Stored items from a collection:

BEGIN

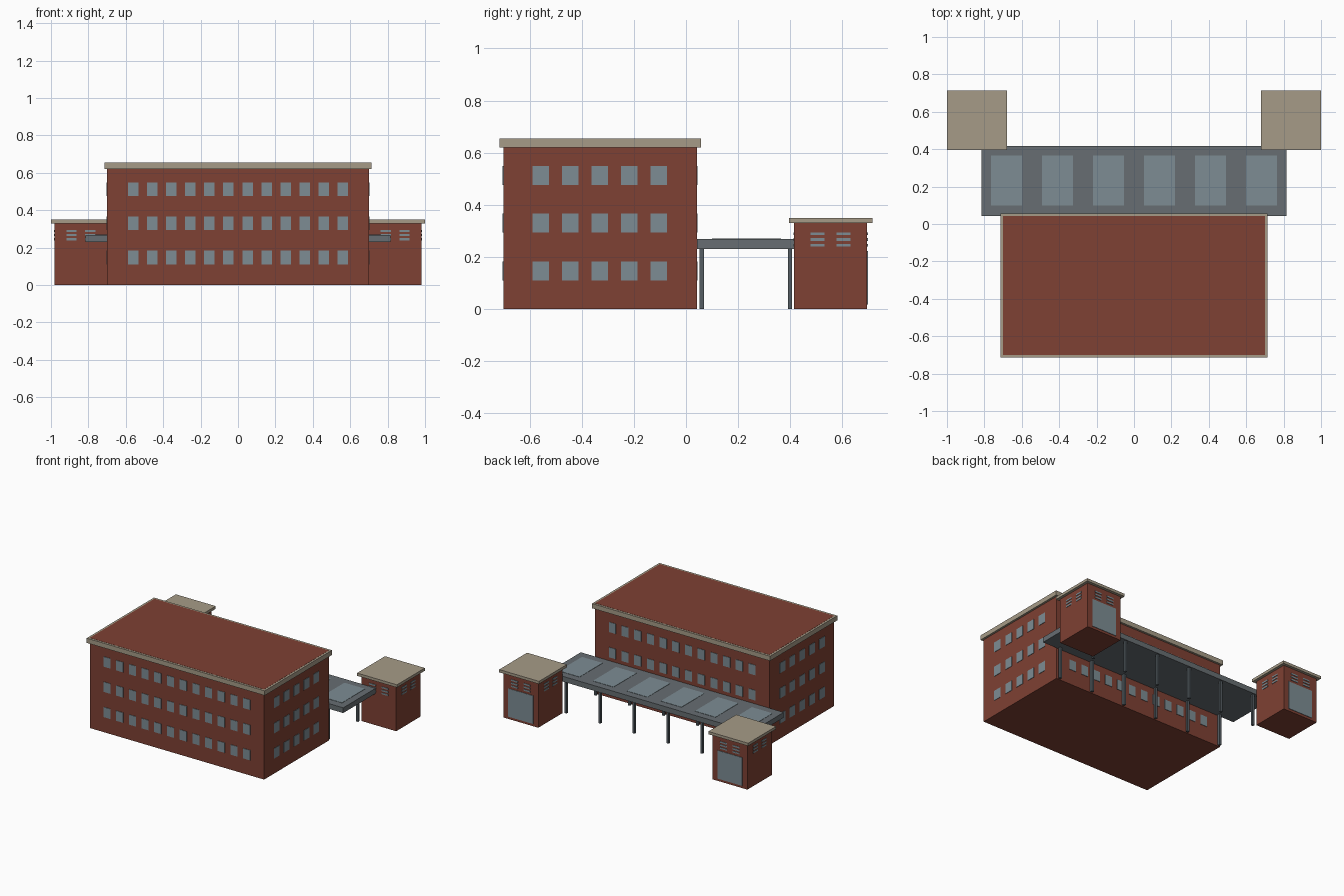
import bpy, bmesh
from mathutils import Matrix, Vector

if "Cube" in bpy.data.objects:
    bpy.data.objects.remove(bpy.data.objects["Cube"])


def material(name, rgb):
    m = bpy.data.materials.new(name)
    m.diffuse_color = (*rgb, 1)
    m.use_nodes = True
    m.node_tree.nodes["Principled BSDF"].inputs["Base Color"].default_value = m.diffuse_color
    return m


brick = material("brick", (0.21, 0.052, 0.033))
stone = material("stone", (0.38, 0.33, 0.245))
glass = material("glass", (0.205, 0.265, 0.295))
metal = material("metal", (0.135, 0.155, 0.168))
steel = material("steel", (0.09, 0.11, 0.125))


def boxes(name, bounds, mat):
    """One object made of boxes, each given as (x0, x1, y0, y1, z0, z1)."""
    bm = bmesh.new()
    for x0, x1, y0, y1, z0, z1 in bounds:
        centre = Vector((x0 + x1, y0 + y1, z0 + z1)) / 2
        size = Matrix.Diagonal((x1 - x0, y1 - y0, z1 - z0, 1))
        bmesh.ops.create_cube(bm, size=1, matrix=Matrix.Translation(centre) @ size)
    me = bpy.data.meshes.new(name)
    bm.to_mesh(me)
    bm.free()
    me.materials.append(mat)
    ob = bpy.data.objects.new(name, me)
    bpy.context.collection.objects.link(ob)
    return ob


def panel(axis, wall, along, z, w, h, t=0.003):
    """Thin panel centred on a wall plane facing the given axis."""
    a, b = (along - w / 2, along + w / 2), (wall - t, wall + t)
    return (*(b + a if axis == "x" else a + b), z - h / 2, z + h / 2)


# Main block
X, Y0, Y1 = 0.70, -0.70, 0.042
boxes("main_block", [(-X, X, Y0, Y1, 0, 0.655)], brick)
boxes("main_cornice", [(-X - 0.015, X + 0.015, Y0 - 0.015, Y1 + 0.015, 0.62, 0.654)], stone)

# Window grids on all four walls
rows = (0.147, 0.33, 0.513)
cols = [-0.561 + 0.102 * i for i in range(12)]
side_cols = [-0.558 + 0.1135 * i for i in range(5)]
for name, y in (("front", Y0), ("back", Y1)):
    boxes(name + "_windows", [panel("y", y, c, z, 0.056, 0.073) for c in cols for z in rows], glass)
for name, x in (("left", -X), ("right", X)):
    boxes(name + "_windows", [panel("x", x, c, z, 0.063, 0.073) for c in side_cols for z in rows], glass)

# Canopy with skylights and two rows of posts
bays = [0.273 * (i - 2.5) for i in range(6)]
boxes("canopy", [(-0.815, 0.815, 0.043, 0.417, 0.23, 0.268)], metal)
boxes("skylights", [(x - 0.083, x + 0.083, 0.1, 0.365, 0.262, 0.27) for x in bays], glass)
boxes("canopy_posts", [(x - 0.0085, x + 0.0085, y - 0.0085, y + 0.0085, 0, 0.23)
                       for x in bays for y in (0.06, 0.399)], steel)

# Two stair towers with louvres on every side and a back door
CY, H = 0.555, 0.14
for name, cx in (("left", -0.84), ("right", 0.84)):
    boxes(name + "_tower", [(cx - H, cx + H, CY - H, CY + H, 0, 0.33)], brick)
    boxes(name + "_tower_roof", [(cx - 0.16, cx + 0.16, CY - 0.16, CY + 0.16, 0.33, 0.35)], stone)
    slats = []
    for s in (-1, 1):
        for d in (-0.05, 0.05):
            for z in (0.245, 0.267, 0.289):
                slats.append(panel("x", cx + s * H, CY + d, z, 0.054, 0.011))
                slats.append(panel("y", CY + s * H, cx + d, z, 0.054, 0.011))
    boxes(name + "_tower_louvres", slats, glass)
    boxes(name + "_tower_door", [panel("y", CY + H, cx, 0.12, 0.2, 0.205)], glass)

END

> ABOUT THIS EXERCISE
Return all records exactly as they stand above, except for pictures.

> ANSWER AREA
import bpy, bmesh
from mathutils import Matrix, Vector

if "Cube" in bpy.data.objects:
    bpy.data.objects.remove(bpy.data.objects["Cube"])


def material(name, rgb):
    m = bpy.data.materials.new(name)
    m.diffuse_color = (*rgb, 1)
    m.use_nodes = True
    m.node_tree.nodes["Principled BSDF"].inputs["Base Color"].default_value = m.diffuse_color
    return m


brick = material("brick", (0.21, 0.052, 0.033))
stone = material("stone", (0.38, 0.33, 0.245))
glass = material("glass", (0.205, 0.265, 0.295))
metal = material("metal", (0.135, 0.155, 0.168))
steel = material("steel", (0.09, 0.11, 0.125))


def boxes(name, bounds, mat):
    """One object made of boxes, each given as (x0, x1, y0, y1, z0, z1)."""
    bm = bmesh.new()
    for x0, x1, y0, y1, z0, z1 in bounds:
        centre = Vector((x0 + x1, y0 + y1, z0 + z1)) / 2
        size = Matrix.Diagonal((x1 - x0, y1 - y0, z1 - z0, 1))
        bmesh.ops.create_cube(bm, size=1, matrix=Matrix.Translation(centre) @ size)
    me = bpy.data.meshes.new(name)
    bm.to_mesh(me)
    bm.free()
    me.materials.append(mat)
    ob = bpy.data.objects.new(name, me)
    bpy.context.collection.objects.link(ob)
    return ob


def panel(axis, wall, along, z, w, h, t=0.003):
    """Thin panel centred on a wall plane facing the given axis."""
    a, b = (along - w / 2, along + w / 2), (wall - t, wall + t)
    return (*(b + a if axis == "x" else a + b), z - h / 2, z + h / 2)


# Main block
X, Y0, Y1 = 0.70, -0.70, 0.042
boxes("main_block", [(-X, X, Y0, Y1, 0, 0.655)], brick)
boxes("main_cornice", [(-X - 0.015, X + 0.015, Y0 - 0.015, Y1 + 0.015, 0.62, 0.654)], stone)

# Window grids on all four walls
rows = (0.147, 0.33, 0.513)
cols = [-0.561 + 0.102 * i for i in range(12)]
side_cols = [-0.558 + 0.1135 * i for i in range(5)]
for name, y in (("front", Y0), ("back", Y1)):
    boxes(name + "_windows", [panel("y", y, c, z, 0.056, 0.073) for c in cols for z in rows], glass)
for name, x in (("left", -X), ("right", X)):
    boxes(name + "_windows", [panel("x", x, c, z, 0.063, 0.073) for c in side_cols for z in rows], glass)

# Canopy with skylights and two rows of posts
bays = [0.273 * (i - 2.5) for i in range(6)]
boxes("canopy", [(-0.815, 0.815, 0.043, 0.417, 0.23, 0.268)], metal)
boxes("skylights", [(x - 0.083, x + 0.083, 0.1, 0.365, 0.262, 0.27) for x in bays], glass)
boxes("canopy_posts", [(x - 0.0085, x + 0.0085, y - 0.0085, y + 0.0085, 0, 0.23)
                       for x in bays for y in (0.06, 0.399)], steel)

# Two stair towers with louvres on every side and a back door
CY, H = 0.555, 0.14
for name, cx in (("left", -0.84), ("right", 0.84)):
    boxes(name + "_tower", [(cx - H, cx + H, CY - H, CY + H, 0, 0.33)], brick)
    boxes(name + "_tower_roof", [(cx - 0.16, cx + 0.16, CY - 0.16, CY + 0.16, 0.33, 0.35)], stone)
    slats = []
    for s in (-1, 1):
        for d in (-0.05, 0.05):
            for z in (0.245, 0.267, 0.289):
                slats.append(panel("x", cx + s * H, CY + d, z, 0.054, 0.011))
                slats.append(panel("y", CY + s * H, cx + d, z, 0.054, 0.011))
    boxes(name + "_tower_louvres", slats, glass)
    boxes(name + "_tower_door", [panel("y", CY + H, cx, 0.12, 0.2, 0.205)], glass)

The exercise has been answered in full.